The answer, I hope, is “Yes, and…”.
Yes, this is cause for celebration and cause for concern and let us not forget that Zionism is about creating the exemplary society that the pioneers romanticized. It is about liberation, self-determination and creating a society based on the principles of חסד (chesed – loving kindness) and צדק (tzedek – justice), ones that we hope will prevail for the next 50, 70 and 100 years. As our contemporary Zionist leader Anat Hoffman often reminds us, that “love is what remains after we know the truth.” Seek the truth, teach it and preach it, and instill the love that is at the core of who we are and what we do.
Rabbi Josh Weinberg is the President of ARZA, the Association of Reform Zionists of America, and is a contributor to The Fragile Dialogue: New Voices of Liberal Zionism, now available for pre-order from CCAR Press.
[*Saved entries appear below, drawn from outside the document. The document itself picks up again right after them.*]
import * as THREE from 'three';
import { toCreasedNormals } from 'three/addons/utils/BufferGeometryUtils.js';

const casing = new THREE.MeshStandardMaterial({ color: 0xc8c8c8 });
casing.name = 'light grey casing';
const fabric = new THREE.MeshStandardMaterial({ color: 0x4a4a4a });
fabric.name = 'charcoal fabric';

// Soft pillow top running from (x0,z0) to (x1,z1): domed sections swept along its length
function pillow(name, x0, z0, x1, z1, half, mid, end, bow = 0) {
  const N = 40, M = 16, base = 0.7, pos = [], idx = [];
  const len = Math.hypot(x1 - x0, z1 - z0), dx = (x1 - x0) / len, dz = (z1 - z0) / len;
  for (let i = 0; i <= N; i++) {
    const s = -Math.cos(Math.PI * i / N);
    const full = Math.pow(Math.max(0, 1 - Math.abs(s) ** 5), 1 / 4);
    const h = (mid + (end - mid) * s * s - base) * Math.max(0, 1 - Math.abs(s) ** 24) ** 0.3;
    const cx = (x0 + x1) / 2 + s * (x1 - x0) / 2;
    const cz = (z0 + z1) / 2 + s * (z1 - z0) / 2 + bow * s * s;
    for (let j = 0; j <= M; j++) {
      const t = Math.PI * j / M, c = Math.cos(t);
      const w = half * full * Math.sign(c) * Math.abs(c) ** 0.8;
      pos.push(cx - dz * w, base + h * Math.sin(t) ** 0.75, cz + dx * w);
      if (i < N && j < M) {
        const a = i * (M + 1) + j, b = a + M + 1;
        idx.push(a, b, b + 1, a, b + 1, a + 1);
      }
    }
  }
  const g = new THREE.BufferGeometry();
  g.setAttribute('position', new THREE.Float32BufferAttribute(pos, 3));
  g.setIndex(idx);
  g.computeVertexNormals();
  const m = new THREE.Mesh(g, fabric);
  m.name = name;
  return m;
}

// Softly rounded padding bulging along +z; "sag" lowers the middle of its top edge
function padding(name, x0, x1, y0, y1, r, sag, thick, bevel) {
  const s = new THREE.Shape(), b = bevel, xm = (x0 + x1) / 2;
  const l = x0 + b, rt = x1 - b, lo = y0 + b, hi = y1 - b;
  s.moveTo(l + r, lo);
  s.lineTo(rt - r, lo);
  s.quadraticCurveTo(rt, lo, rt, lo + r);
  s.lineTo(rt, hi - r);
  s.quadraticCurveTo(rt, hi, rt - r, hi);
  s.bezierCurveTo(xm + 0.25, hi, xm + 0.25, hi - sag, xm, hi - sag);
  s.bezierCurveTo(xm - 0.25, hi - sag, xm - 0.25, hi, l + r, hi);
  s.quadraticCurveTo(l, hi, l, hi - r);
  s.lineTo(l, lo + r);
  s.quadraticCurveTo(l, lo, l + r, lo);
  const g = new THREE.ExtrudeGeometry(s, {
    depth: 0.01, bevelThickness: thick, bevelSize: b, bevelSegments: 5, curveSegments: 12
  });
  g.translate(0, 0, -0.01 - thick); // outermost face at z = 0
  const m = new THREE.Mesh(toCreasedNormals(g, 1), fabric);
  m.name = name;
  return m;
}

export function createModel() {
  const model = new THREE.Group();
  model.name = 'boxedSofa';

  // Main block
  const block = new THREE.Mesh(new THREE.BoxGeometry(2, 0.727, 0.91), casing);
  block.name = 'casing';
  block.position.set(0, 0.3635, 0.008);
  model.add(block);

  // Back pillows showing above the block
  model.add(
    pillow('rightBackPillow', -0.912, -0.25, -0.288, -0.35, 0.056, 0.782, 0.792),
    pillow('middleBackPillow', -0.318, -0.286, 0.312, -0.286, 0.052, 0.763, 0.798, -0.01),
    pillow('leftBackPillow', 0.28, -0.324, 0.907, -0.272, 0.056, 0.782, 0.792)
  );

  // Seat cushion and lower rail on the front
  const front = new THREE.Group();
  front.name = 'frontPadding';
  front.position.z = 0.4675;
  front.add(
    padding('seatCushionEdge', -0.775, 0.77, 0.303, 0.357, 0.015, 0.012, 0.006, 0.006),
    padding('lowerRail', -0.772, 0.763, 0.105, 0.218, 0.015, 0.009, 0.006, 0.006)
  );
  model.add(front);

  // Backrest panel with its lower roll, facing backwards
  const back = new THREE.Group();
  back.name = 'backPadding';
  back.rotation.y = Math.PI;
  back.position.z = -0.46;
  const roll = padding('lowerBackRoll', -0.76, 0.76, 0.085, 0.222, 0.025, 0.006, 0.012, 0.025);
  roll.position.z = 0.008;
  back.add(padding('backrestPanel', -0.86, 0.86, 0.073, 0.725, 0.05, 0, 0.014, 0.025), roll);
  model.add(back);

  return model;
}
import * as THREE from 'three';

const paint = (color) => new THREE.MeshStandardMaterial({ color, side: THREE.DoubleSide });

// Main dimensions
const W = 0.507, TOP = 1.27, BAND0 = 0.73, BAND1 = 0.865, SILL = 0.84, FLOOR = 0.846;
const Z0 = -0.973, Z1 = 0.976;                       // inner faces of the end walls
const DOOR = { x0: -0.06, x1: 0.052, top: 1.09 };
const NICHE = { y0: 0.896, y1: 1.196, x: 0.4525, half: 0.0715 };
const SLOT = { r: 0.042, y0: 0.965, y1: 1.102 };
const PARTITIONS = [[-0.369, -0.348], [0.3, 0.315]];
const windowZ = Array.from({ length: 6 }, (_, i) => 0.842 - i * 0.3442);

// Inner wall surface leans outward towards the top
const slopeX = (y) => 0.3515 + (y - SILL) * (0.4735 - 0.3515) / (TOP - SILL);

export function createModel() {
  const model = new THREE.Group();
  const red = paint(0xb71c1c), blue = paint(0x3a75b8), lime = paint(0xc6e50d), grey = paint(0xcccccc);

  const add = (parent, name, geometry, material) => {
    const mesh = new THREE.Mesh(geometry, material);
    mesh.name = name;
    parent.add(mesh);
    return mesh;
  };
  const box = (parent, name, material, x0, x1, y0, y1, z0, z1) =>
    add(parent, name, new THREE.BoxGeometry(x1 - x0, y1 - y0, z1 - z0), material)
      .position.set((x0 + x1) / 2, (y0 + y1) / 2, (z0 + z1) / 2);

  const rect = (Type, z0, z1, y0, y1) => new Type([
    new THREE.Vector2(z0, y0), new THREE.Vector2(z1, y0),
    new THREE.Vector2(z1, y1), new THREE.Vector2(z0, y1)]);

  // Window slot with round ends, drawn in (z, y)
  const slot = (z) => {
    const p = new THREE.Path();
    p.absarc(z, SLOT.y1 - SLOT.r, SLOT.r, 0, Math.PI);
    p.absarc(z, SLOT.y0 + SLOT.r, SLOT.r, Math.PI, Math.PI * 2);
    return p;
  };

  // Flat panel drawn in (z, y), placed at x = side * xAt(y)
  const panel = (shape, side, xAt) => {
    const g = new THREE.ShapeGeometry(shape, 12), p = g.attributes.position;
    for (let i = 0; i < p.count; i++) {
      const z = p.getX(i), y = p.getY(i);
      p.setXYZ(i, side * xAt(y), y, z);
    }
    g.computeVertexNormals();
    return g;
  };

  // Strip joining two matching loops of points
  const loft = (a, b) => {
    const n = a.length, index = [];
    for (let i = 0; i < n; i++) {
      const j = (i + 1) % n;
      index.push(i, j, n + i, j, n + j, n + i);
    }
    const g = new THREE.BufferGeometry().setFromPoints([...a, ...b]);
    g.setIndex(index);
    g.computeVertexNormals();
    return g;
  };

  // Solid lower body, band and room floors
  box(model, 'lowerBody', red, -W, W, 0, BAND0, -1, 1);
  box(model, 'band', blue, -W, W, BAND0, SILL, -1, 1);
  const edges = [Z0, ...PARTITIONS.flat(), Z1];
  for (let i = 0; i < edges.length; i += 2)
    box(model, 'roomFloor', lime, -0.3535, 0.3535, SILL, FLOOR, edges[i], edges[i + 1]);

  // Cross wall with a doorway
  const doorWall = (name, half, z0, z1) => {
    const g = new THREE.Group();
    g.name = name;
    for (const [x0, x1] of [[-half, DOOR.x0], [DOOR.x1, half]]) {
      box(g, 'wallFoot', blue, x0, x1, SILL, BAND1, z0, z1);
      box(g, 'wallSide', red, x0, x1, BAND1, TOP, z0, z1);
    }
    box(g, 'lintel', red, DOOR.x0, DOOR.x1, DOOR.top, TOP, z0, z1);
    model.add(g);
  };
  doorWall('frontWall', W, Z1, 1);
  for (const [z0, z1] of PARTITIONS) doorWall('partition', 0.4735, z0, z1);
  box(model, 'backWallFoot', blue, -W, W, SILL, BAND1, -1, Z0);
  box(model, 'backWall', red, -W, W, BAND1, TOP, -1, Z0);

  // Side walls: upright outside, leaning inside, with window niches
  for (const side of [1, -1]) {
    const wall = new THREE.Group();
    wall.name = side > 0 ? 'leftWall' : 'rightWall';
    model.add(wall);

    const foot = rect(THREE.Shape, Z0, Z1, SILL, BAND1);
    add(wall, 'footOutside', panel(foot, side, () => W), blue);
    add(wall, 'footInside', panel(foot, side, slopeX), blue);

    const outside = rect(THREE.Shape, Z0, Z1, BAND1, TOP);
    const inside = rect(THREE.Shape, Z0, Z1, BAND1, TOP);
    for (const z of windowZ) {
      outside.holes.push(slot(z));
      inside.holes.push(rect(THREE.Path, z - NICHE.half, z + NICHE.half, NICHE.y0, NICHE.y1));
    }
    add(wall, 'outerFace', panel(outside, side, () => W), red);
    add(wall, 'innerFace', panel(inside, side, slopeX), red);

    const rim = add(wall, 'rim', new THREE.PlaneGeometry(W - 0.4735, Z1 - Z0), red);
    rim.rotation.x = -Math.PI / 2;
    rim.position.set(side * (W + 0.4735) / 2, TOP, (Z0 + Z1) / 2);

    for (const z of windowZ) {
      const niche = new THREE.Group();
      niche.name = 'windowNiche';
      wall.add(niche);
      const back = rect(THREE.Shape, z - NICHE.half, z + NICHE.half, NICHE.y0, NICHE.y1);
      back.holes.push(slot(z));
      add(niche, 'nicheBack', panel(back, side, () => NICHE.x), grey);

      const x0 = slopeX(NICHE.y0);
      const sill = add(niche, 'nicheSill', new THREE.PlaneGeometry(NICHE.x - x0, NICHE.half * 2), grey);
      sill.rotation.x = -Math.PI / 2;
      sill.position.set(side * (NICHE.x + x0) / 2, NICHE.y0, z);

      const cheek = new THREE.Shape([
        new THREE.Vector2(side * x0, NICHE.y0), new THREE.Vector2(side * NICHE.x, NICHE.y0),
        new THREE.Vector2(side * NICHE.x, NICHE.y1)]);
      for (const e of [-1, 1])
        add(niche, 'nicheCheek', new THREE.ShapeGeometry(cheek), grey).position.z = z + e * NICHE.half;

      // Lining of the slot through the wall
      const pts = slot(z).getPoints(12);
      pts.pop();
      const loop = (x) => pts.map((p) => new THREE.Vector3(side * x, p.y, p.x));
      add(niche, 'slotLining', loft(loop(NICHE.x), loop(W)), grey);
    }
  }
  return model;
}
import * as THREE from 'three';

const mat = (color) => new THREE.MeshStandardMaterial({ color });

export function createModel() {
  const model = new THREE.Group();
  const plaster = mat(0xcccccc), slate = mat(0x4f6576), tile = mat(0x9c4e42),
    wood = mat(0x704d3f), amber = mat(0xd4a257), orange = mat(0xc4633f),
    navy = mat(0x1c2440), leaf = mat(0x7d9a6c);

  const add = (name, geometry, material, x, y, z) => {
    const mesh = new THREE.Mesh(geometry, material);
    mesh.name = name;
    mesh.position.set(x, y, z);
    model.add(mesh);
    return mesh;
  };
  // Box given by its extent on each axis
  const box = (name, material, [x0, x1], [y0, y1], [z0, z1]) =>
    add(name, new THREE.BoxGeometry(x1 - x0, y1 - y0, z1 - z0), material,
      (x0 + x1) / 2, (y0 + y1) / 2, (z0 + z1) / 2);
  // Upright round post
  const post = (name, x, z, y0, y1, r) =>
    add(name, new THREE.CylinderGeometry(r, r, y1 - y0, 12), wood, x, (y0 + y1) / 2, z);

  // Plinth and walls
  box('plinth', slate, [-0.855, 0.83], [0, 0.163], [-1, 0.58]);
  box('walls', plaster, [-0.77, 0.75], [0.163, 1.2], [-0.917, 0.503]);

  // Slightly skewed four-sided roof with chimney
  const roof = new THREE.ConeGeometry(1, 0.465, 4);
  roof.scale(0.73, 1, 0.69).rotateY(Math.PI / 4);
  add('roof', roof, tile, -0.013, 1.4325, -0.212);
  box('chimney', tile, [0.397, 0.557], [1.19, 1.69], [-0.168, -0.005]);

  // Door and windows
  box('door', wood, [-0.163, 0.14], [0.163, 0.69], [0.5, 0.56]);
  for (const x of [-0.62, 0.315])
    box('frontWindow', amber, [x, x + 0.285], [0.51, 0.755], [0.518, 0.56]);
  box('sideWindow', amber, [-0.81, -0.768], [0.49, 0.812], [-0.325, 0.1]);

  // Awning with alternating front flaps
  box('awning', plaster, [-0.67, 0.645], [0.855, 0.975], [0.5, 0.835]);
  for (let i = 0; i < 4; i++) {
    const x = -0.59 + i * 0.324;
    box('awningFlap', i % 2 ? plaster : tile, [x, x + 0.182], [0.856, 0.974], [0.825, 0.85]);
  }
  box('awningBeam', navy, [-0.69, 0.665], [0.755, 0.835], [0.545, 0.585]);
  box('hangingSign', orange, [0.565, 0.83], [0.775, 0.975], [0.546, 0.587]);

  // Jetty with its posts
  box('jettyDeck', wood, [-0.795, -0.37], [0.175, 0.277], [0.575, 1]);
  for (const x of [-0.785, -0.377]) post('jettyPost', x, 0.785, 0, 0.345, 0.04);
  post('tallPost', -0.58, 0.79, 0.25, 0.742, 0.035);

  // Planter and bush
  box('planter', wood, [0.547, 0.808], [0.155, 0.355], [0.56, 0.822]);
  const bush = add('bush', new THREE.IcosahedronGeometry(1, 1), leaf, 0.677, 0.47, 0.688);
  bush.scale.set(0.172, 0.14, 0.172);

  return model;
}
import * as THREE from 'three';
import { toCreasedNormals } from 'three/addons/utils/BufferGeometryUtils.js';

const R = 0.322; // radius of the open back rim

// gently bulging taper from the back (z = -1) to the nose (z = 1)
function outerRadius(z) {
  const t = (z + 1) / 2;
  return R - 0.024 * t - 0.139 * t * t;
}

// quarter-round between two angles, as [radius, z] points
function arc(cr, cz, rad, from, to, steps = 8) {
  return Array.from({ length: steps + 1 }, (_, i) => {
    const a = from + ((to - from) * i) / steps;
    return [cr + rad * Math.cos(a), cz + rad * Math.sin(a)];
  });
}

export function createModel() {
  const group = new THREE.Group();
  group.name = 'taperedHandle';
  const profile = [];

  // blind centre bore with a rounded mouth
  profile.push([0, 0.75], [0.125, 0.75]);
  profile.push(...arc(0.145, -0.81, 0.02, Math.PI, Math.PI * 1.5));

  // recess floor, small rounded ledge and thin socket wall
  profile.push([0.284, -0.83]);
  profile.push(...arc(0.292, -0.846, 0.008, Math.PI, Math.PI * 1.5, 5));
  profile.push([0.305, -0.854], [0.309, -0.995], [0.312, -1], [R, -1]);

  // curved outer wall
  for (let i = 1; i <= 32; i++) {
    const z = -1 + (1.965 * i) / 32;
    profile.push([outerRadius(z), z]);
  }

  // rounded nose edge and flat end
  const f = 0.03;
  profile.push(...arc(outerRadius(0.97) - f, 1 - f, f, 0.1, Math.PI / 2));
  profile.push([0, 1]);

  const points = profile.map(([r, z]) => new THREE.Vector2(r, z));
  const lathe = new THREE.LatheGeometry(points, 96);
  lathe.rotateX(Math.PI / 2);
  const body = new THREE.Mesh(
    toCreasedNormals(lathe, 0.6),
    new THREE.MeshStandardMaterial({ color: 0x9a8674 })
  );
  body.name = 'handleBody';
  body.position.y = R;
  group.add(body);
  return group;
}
 Shared Suffering: A logical, and natural, consequence of the awareness of a shared predicament would be a commonality of anguish; the sharing by all Jews of each other’s suffering. To illustrate this point, the Rav utilizes a midrash based upon the discussion of the legacy to which a man with two heads is entitled (based on a parable in BT Menahot 37a).
The situations begs the question that if he should receive two shares, or just one; does he constitute two separate entities inhabiting the same body, or just a single entity with diverse appearances?
Answer: The answer is to have boiling water poured on one of the heads. If it alone cries out in pain, then it is truly separate from the other; if both experience the agony, however, then there is but one.